## Task instructions:
Scan the records for the string "facetMesh", then copy each line that has it.

+++

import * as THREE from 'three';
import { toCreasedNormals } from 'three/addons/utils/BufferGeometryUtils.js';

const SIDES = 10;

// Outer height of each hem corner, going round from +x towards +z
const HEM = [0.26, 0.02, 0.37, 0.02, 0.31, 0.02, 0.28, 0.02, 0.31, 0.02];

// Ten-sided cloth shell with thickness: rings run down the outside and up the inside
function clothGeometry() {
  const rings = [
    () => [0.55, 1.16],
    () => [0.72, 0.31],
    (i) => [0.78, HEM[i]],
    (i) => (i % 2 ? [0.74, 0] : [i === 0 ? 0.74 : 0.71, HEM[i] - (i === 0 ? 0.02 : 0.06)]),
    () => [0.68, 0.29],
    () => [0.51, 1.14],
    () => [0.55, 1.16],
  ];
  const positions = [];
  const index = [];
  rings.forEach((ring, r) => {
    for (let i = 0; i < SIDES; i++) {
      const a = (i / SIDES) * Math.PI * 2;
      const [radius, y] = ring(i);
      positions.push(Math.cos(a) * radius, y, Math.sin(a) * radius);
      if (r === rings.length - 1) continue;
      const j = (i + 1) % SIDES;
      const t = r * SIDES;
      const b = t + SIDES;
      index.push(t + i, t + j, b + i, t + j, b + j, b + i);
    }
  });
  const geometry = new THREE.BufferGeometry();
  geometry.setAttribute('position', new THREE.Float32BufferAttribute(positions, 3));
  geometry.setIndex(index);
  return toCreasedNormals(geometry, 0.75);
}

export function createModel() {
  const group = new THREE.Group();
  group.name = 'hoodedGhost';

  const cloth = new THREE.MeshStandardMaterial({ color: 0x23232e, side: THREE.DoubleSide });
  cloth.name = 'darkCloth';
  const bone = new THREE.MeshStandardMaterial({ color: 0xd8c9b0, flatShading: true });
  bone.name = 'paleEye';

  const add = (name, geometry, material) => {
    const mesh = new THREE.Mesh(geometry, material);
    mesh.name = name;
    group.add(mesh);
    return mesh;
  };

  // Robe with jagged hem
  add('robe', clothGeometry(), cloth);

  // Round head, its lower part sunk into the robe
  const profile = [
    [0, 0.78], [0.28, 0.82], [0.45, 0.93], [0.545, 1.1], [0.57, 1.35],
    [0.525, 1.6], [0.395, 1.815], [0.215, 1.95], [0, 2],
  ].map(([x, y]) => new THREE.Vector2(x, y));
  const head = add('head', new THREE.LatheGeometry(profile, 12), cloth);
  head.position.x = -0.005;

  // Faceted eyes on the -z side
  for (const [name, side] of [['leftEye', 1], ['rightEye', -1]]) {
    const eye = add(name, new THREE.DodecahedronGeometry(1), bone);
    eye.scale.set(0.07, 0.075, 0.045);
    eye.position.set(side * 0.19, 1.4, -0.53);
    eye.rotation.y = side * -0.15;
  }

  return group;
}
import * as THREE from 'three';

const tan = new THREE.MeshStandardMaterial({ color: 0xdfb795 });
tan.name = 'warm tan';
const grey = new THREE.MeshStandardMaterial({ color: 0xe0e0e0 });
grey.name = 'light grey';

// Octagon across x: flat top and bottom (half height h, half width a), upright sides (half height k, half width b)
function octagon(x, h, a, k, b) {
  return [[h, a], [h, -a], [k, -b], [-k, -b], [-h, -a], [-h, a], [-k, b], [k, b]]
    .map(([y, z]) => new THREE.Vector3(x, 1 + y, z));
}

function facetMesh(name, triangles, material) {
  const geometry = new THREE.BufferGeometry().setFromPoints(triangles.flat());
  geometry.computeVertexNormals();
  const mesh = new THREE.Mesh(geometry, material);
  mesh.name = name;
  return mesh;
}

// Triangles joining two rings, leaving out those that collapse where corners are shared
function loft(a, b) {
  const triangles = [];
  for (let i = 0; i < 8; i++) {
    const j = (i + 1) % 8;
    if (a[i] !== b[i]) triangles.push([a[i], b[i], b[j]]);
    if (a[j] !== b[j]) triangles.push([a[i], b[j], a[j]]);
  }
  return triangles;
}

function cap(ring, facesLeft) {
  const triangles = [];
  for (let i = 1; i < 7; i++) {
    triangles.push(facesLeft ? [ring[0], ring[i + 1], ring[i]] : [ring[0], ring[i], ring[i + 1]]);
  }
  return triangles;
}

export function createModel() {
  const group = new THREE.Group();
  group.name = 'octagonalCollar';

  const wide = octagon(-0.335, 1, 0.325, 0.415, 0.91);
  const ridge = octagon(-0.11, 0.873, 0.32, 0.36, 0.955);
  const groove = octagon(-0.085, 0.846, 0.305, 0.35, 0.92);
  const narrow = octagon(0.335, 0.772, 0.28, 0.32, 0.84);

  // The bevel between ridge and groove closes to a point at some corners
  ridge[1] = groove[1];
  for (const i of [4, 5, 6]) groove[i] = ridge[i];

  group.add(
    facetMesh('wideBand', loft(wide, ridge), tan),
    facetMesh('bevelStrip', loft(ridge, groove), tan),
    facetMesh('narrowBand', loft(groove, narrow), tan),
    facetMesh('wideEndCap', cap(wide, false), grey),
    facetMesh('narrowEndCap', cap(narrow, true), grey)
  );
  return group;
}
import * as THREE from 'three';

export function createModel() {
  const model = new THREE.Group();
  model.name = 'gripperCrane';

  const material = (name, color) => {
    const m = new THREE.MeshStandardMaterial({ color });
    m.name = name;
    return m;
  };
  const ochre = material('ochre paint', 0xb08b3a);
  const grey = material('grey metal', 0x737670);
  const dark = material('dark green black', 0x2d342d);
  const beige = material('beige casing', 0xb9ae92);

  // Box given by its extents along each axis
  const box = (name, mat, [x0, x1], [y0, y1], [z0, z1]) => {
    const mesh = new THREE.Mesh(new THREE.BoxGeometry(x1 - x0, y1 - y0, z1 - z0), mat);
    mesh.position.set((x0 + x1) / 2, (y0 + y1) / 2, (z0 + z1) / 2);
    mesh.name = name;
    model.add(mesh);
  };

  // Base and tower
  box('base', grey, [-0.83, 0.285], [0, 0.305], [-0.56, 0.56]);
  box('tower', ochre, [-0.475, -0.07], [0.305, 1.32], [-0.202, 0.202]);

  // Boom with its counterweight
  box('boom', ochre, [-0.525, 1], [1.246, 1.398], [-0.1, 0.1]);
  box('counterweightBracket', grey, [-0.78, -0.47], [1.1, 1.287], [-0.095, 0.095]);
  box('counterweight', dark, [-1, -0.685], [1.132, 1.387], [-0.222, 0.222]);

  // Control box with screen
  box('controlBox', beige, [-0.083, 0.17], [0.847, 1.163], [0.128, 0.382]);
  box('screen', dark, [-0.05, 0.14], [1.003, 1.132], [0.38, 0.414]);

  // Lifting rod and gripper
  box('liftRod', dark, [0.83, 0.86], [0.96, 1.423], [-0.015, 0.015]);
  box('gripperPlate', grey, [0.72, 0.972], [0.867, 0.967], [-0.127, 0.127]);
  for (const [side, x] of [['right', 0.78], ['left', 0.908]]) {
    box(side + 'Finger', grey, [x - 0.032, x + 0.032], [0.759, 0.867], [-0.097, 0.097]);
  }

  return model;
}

+++

## Result of this task:
function facetMesh(name, triangles, material) {
    facetMesh('wideBand', loft(wide, ridge), tan),
    facetMesh('bevelStrip', loft(ridge, groove), tan),
    facetMesh('narrowBand', loft(groove, narrow), tan),
    facetMesh('wideEndCap', cap(wide, false), grey),
    facetMesh('narrowEndCap', cap(narrow, true), grey)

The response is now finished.